_Input data:_
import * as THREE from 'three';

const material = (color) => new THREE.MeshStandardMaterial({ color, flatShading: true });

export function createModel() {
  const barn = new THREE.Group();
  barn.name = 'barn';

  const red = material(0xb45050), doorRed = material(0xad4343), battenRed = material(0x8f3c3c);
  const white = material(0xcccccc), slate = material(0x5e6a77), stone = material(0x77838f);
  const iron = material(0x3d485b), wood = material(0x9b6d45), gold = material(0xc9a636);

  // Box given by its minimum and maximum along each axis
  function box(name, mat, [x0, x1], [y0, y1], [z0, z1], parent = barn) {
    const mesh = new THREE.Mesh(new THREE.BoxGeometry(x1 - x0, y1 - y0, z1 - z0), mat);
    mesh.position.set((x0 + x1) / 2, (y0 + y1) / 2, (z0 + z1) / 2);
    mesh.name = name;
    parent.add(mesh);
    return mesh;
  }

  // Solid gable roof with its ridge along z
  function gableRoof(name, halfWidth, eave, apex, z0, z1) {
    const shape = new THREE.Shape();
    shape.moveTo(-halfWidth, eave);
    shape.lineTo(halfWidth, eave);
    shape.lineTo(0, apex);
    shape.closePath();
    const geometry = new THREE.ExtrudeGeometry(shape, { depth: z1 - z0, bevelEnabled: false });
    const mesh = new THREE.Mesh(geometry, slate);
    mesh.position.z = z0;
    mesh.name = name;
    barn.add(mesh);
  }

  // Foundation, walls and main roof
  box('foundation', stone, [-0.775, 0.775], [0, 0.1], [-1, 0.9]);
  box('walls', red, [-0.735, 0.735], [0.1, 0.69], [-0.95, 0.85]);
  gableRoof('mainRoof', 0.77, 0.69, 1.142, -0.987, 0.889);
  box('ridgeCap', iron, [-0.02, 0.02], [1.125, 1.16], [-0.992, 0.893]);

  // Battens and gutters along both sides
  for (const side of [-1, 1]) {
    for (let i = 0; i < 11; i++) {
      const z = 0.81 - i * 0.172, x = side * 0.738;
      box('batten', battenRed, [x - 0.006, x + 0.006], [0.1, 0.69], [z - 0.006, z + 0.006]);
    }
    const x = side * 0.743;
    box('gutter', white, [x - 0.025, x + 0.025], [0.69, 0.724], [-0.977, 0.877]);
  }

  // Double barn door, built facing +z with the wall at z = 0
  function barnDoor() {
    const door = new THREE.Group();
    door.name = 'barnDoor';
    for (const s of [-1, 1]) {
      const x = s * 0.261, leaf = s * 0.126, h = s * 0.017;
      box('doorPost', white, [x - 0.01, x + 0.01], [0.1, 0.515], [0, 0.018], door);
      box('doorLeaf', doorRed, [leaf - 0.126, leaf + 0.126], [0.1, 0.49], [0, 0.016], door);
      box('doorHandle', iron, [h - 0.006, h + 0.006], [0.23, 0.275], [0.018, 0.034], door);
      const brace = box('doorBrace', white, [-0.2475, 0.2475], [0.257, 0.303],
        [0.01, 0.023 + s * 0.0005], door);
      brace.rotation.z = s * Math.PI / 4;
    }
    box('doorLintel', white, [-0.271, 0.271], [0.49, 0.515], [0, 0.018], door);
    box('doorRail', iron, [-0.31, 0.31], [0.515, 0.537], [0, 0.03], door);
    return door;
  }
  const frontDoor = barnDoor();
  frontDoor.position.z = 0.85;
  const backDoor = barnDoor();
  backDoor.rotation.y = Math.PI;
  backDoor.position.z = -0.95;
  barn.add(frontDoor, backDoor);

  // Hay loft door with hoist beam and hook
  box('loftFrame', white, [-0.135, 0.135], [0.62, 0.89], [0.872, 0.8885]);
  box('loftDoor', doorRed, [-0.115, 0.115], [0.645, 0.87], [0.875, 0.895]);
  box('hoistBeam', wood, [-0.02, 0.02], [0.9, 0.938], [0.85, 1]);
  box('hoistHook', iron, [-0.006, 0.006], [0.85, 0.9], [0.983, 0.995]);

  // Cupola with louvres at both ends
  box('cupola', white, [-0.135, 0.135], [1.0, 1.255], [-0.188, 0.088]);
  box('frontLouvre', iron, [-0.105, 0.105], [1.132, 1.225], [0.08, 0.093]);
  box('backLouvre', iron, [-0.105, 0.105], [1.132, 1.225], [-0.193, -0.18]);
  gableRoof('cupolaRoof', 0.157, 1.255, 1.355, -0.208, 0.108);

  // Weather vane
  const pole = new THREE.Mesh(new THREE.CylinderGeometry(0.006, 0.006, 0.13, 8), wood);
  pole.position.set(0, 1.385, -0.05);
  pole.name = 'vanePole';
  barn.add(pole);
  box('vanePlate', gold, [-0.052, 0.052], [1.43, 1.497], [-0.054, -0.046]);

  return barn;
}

_Goal of the exercise:_ The expected answer is a copy of each line above containing "shape".

_Result for this exercise:_
    const shape = new THREE.Shape();
    shape.moveTo(-halfWidth, eave);
    shape.lineTo(halfWidth, eave);
    shape.lineTo(0, apex);
    shape.closePath();
    const geometry = new THREE.ExtrudeGeometry(shape, { depth: z1 - z0, bevelEnabled: false });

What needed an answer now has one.